Problem details:
Among the entries below, find every line that has "heading" and pull it out.

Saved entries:
★ ★ ★ ★

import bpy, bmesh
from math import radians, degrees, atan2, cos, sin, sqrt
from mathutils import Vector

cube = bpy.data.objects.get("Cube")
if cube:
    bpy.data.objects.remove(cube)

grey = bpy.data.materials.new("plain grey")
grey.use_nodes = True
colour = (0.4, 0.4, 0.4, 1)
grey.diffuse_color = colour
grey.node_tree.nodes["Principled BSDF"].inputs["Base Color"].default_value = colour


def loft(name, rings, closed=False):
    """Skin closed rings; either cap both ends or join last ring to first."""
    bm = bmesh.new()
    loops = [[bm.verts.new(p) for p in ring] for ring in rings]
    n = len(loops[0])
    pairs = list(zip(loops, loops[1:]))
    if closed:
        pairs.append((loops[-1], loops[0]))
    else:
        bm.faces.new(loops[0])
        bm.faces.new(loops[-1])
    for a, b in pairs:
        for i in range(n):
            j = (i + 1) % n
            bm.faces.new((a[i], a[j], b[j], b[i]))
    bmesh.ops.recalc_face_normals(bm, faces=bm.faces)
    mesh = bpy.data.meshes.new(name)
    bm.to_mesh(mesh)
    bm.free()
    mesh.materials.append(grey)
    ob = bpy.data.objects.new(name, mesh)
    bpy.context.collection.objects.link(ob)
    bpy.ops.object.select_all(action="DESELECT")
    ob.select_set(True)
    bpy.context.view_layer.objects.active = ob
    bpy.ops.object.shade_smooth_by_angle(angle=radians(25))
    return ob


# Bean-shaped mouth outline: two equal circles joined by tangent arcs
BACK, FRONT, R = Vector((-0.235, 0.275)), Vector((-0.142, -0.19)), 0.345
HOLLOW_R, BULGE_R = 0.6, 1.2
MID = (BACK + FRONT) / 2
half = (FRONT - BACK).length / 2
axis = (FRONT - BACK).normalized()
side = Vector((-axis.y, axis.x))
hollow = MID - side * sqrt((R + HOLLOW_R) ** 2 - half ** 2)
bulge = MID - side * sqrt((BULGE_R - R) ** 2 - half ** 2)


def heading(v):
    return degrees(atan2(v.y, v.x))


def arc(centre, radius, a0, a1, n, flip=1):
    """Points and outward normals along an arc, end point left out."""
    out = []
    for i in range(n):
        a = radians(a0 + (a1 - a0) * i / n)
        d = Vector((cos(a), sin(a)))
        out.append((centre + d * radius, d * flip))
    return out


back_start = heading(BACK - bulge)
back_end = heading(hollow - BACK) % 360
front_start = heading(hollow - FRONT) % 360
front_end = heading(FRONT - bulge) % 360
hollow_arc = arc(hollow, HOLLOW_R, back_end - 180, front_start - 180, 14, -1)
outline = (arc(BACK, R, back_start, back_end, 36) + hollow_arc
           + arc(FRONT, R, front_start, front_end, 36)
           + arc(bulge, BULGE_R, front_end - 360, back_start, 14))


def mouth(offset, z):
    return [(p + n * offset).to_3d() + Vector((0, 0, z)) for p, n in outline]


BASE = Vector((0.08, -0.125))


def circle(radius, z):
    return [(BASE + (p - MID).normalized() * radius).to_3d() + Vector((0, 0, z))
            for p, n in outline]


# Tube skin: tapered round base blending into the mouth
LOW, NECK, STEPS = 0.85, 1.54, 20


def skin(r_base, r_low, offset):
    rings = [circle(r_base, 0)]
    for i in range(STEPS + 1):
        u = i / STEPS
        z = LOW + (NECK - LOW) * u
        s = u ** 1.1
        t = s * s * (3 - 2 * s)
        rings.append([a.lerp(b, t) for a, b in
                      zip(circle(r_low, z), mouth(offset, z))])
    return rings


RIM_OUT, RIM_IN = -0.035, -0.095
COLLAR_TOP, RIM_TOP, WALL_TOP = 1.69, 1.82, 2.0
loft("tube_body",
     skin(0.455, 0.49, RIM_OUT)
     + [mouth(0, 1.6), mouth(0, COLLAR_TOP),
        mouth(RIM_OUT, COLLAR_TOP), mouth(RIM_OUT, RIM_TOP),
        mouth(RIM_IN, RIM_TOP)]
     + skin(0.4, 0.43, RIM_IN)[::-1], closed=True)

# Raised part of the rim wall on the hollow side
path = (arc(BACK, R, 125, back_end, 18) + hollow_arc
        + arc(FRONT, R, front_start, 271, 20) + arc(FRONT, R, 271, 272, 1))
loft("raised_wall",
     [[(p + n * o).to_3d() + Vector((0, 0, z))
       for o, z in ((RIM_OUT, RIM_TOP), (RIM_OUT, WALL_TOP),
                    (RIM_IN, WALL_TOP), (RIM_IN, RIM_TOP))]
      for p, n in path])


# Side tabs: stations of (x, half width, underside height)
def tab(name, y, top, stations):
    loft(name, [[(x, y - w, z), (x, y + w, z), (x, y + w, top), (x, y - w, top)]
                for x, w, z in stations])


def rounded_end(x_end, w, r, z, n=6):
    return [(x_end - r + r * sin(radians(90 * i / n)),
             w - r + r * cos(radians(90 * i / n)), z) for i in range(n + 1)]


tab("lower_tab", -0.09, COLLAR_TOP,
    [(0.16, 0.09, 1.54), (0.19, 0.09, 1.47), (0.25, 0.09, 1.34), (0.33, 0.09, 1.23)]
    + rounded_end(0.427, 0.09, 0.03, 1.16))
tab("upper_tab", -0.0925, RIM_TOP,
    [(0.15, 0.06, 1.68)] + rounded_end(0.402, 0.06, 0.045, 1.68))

★ ★ ★ ★

Reply to the exercise:
def heading(v):
back_start = heading(BACK - bulge)
back_end = heading(hollow - BACK) % 360
front_start = heading(hollow - FRONT) % 360
front_end = heading(FRONT - bulge) % 360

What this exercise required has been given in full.